This post was originally published here (The TechSoup Blog)
A recent NetSquared London Meetup investigated the IT tools that can be used to get nonprofit operations done cheaply and effectively.
It also delved into how nonprofits can tackle the process of finding the tech that helps the most when you don’t necessarily have the time to research. Charity Digital News shares some of the key points from the event.
Matt Moorut from Technology Trust kicked things off by noting, from his own experience and from working with others, that it’s often difficult for nonprofits to get organizational support for new tools.
It’s especially difficult if the tools aren’t 100 percent free or if they require people in the team to learn new ways of working.
In order to get the ball rolling, nonprofits need to find the right tools for their cause (watch for suggestions in part 2 of this series next week). And not only that — they also need to get buy-in from the very top of their organization.
If charities haven’t got a trustee or senior managers who are championing digital, the best tools in the world won’t make their way into the organization, which is a missed opportunity.
Matt suggested that if you haven’t got a digital champion on your board of trustees, then you need to get one, because that champion’s absence can be a serious blocker to your digital progress.

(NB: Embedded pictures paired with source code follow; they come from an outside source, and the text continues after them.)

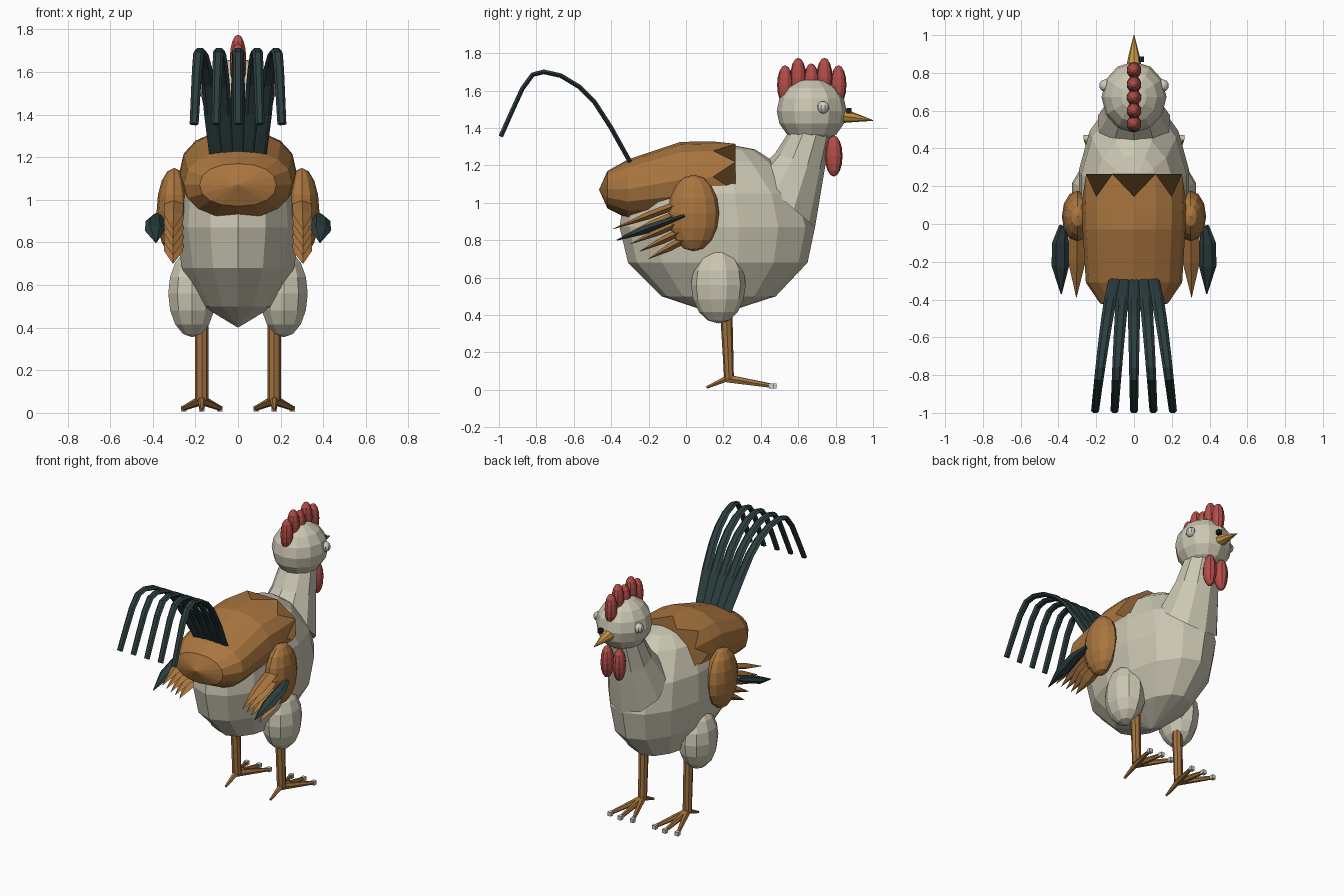
import bpy, bmesh, math
from mathutils import Vector as V

cube = bpy.data.objects.get("Cube")
if cube:
    bpy.data.objects.remove(cube, do_unlink=True)


def material(name, r, g, b):
    m = bpy.data.materials.new(name)
    m.use_nodes = True
    m.diffuse_color = (r, g, b, 1)
    m.node_tree.nodes["Principled BSDF"].inputs["Base Color"].default_value = (r, g, b, 1)
    return m


CREAM = material("cream plumage", .60, .57, .45)
BROWN = material("copper plumage", .40, .18, .05)
TEAL = material("dark teal plumage", .025, .048, .05)
RED = material("red skin", .45, .075, .065)
HORN = material("yellow beak", .58, .31, .06)
LEG = material("leg orange", .36, .17, .05)
WHITE = material("pale eye and claw", .62, .60, .53)
BLACK = material("black", .012, .014, .015)


def finish(name, bm, mat):
    bmesh.ops.remove_doubles(bm, verts=bm.verts, dist=1e-5)
    bmesh.ops.recalc_face_normals(bm, faces=bm.faces)
    mesh = bpy.data.meshes.new(name)
    bm.to_mesh(mesh)
    bm.free()
    mesh.materials.append(mat)
    ob = bpy.data.objects.new(name, mesh)
    bpy.context.collection.objects.link(ob)
    return ob


def loft(name, mat, rings, n=12, power=1.0, tweak=None):
    """Skin rings given as (centre, u axis, v axis); tweak moves single ring points."""
    bm = bmesh.new()

    def bend(t):
        return math.copysign(abs(t) ** power, t) if abs(t) > 1e-6 else 0
    loops = []
    for k, (c, u, v) in enumerate(rings):
        loop = []
        for i in range(n):
            a = 2 * math.pi * i / n
            p = V(c) + V(u) * bend(math.cos(a)) + V(v) * bend(math.sin(a))
            loop.append(bm.verts.new(tweak(k, i, p) if tweak else p))
        loops.append(loop)
    for a, b in zip(loops, loops[1:]):
        for i in range(n):
            j = (i + 1) % n
            bm.faces.new((a[i], a[j], b[j], b[i]))
    bm.faces.new(loops[0])
    bm.faces.new(loops[-1])
    bmesh.ops.dissolve_degenerate(bm, dist=1e-5, edges=bm.edges)
    return finish(name, bm, mat)


def ball(name, mat, centre, radii, seg=12, rings=8):
    bm = bmesh.new()
    bmesh.ops.create_uvsphere(bm, u_segments=seg, v_segments=rings, radius=1)
    bmesh.ops.scale(bm, vec=radii, verts=bm.verts)
    bmesh.ops.translate(bm, vec=centre, verts=bm.verts)
    return finish(name, bm, mat)


def block(name, mat, centre, size):
    bm = bmesh.new()
    bmesh.ops.create_cube(bm, size=size)
    bmesh.ops.translate(bm, vec=centre, verts=bm.verts)
    return finish(name, bm, mat)


def strip(name, mat, path, widths, thicks, n=4):
    """Tapered stem along a path, with separate side and up half-widths."""
    pts = [V(p) for p in path]
    rings = []
    for k, p in enumerate(pts):
        d = (pts[min(k + 1, len(pts) - 1)] - pts[max(k - 1, 0)]).normalized()
        side = V((1, 0, 0))
        side = (side - d * side.dot(d)).normalized()
        rings.append((p, side * widths[k], d.cross(side) * thicks[k]))
    return loft(name, mat, rings, n)


# Body: horizontal rings as height, back, front, half width
BODY = [(.40, .17, .17, 0), (.50, -.13, .48, .17), (.68, -.31, .65, .27),
        (.87, -.355, .69, .30), (1.05, -.33, .64, .285), (1.22, -.18, .47, .215),
        (1.285, -.03, .37, .13), (1.318, .2, .2, 0)]
loft("body", CREAM, [((0, (a + b) / 2, z), (0, (b - a) / 2, 0), (w, 0, 0))
                     for z, a, b, w in BODY], 14)

# Neck and head
loft("neck", CREAM, [((0, .525, 1.01), (0, .165, -.14), (.20, 0, 0)),
                     ((0, .61, 1.22), (0, .13, -.05), (.145, 0, 0)),
                     ((0, .665, 1.38), (0, .115, 0), (.12, 0, 0))], 10)
ball("head", CREAM, (0, .672, 1.49), (.172, .187, .175))

# Copper saddle: upright rings as position, bottom, top, half width
SADDLE = [(.20, .95, 1.328, .272), (.08, .93, 1.328, .275), (-.03, .92, 1.325, .272),
          (-.31, .915, 1.232, .255), (-.42, .97, 1.17, .18), (-.465, 1.07, 1.07, 0)]


def ragged(k, i, p):
    if k == 0:
        p.y += .065 if i % 2 else -.055
    return p


loft("saddle_feathers", BROWN, [((0, y, (a + b) / 2), (0, 0, (b - a) / 2), (w, 0, 0))
                                for y, a, b, w in SADDLE], 16, .9, ragged)

# Comb and beak
for k, (y, z) in enumerate([(.53, 1.63), (.60, 1.67), (.67, 1.64), (.74, 1.67), (.815, 1.63)]):
    ball(f"comb_{k + 1}", RED, (0, y, z), (.04, .043, .105), 10)
strip("beak", HORN, [(0, .83, 1.465), (0, .90, 1.456), (0, 1, 1.44)],
      (.042, .027, .002), (.04, .025, .002), 8)
block("pupil", BLACK, (.04, .872, 1.492), .028)

# Tail feathers, arching up and over
ARCH = [(-.30, 1.22), (-.40, 1.40), (-.49, 1.54), (-.57, 1.62), (-.67, 1.68),
        (-.76, 1.70), (-.82, 1.685), (-.875, 1.61), (-.93, 1.49), (-.99, 1.355)]
for k in range(-2, 3):
    path, wide = [], []
    for y, z in ARCH:
        t = (-.30 - y) / .69
        path.append((k * (.05 + .053 * t ** .75), y, z))
        wide.append(.036 - .015 * t)
    strip(f"tail_feather_{k + 3}", TEAL, path, wide, [.014] * len(ARCH), 6)

for s, side in ((1, "left"), (-1, "right")):
    # Face
    ball(f"{side}_eye", WHITE, (s * .152, .733, 1.51), (.033, .033, .033), 10)
    ball(f"{side}_wattle", RED, (s * .046, .79, 1.25), (.042, .047, .11), 10)

    # Wing with its fan of flight feathers
    ball(f"{side}_wing", BROWN, (s * .30, .04, .945), (.082, .137, .205))
    for k in range(5):
        t = k / 4
        tip = (s * .305, -.39 + .19 * t, .86 - .16 * t)
        root = (s * .30, -.02 + .04 * t, 1.0 - .18 * t)
        mid = V(root).lerp(V(tip), .5)
        strip(f"{side}_wing_feather_{k + 1}", BROWN, [root, mid, tip],
              (.045, .045, .001), (.022, .02, .001))
    strip(f"{side}_dark_feather", TEAL,
          [(s * .375, -.01, .93), (s * .39, -.10, .90), (s * .39, -.22, .855), (s * .385, -.37, .80)],
          (.022, .043, .047, .003), (.008, .02, .026, .003), 6)

    # Thigh, shank and toes
    ball(f"{side}_thigh", CREAM, (s * .215, .173, .56), (.118, .146, .205), 10)
    strip(f"{side}_shank", LEG, [(s * .17, .215, .42), (s * .17, .23, .06)],
          (.031, .031), (.033, .026), 8)
    ankle = (s * .17, .225, .06)
    for k, dx in enumerate((-.085, 0, .085)):
        tip = (s * .17 + dx, .45 + (.012 if dx == 0 else 0), .022)
        strip(f"{side}_toe_{k + 1}", LEG, [ankle, tip], (.022, .012), (.024, .012), 6)
        block(f"{side}_claw_{k + 1}", WHITE, (tip[0], tip[1] + .008, .02), .026)
    strip(f"{side}_back_toe", LEG, [(s * .17, .24, .07), (s * .17, .11, .012)],
          (.022, .008), (.02, .008), 6)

The Charity Digital Toolkit is a great set of resources to help get you started on your digital journey and can help support existing digital advocates within a nonprofit to persuade others. If you need to convince senior managers of the value of digital, take a look at the section on digital leadership. You can also enroll those managers in CAST’s Digital Fellowship program for nonprofit leaders, which is recruiting now!
Choosing the Right Tools
Assuming organizational barriers have been overcome, then how do you choose the right tools?
Before you start, you need to establish exactly what you’re trying to achieve. This is a constant evaluation that all nonprofits should be doing anyway whenever they want to try something new and unproven. Even if you hear about a great tool that’s worked for another organization, that tool might not be great for you!
So start by thinking about
- What’s your mission?
- What’s your strategy?
- What is essential?
- What are your main pain points?
- What solutions exist?
Finding the Solution
So you think you know what kind of solution you need. Now how do you find and evaluate the different offers available?
Dama Sathianathan and Laurie Ainley are the driving forces behind Charity Catalogue, a curated hub of tools that either have a charity discount or are available for free for nonprofits. At the meetup, Dama revealed how several years ago she’d started working at a tiny charity. This nonprofit had no budget for communications, at a time when there were few tools available to help, especially free ones.
But now there are so many, the challenge has become how to compare all the options. And although there are some great startup-focused resources for this, there wasn’t anything specifically geared towards the social sector.
On all charity forums that Dama and Laurie were members of, such as Charity Comms, Digital Charities, and ECF, one of the most common questions was, “Which tool do you use for X?” And that’s how Charity Catalogue was born. What started with a spreadsheet has grown into a collection of 27 categories, of which 7 are live right now.
Aside from sector-specific tool banks like Charity Catalogue, you can also take a look at platforms for small businesses like G2 Crowd, Community How To, and Capterra (which has nonprofit-specific verticals).
Technology Trust’s blog also has recommendations for tools in specific categories. The Trust uses nine criteria against which to measure new digital tools. These categories might be a handy guide for your own organization:
- Great user experience
- Short learning curve
- Companion mobile app
- Short contract
- Open API linking to other platforms
- Nonprofit discounts
- Regular updates
- Zero setup or minimal configuration
This blog post was written by Austin Clark. It was originally published on the Charity Digital News blog.
Image: Charity Digital News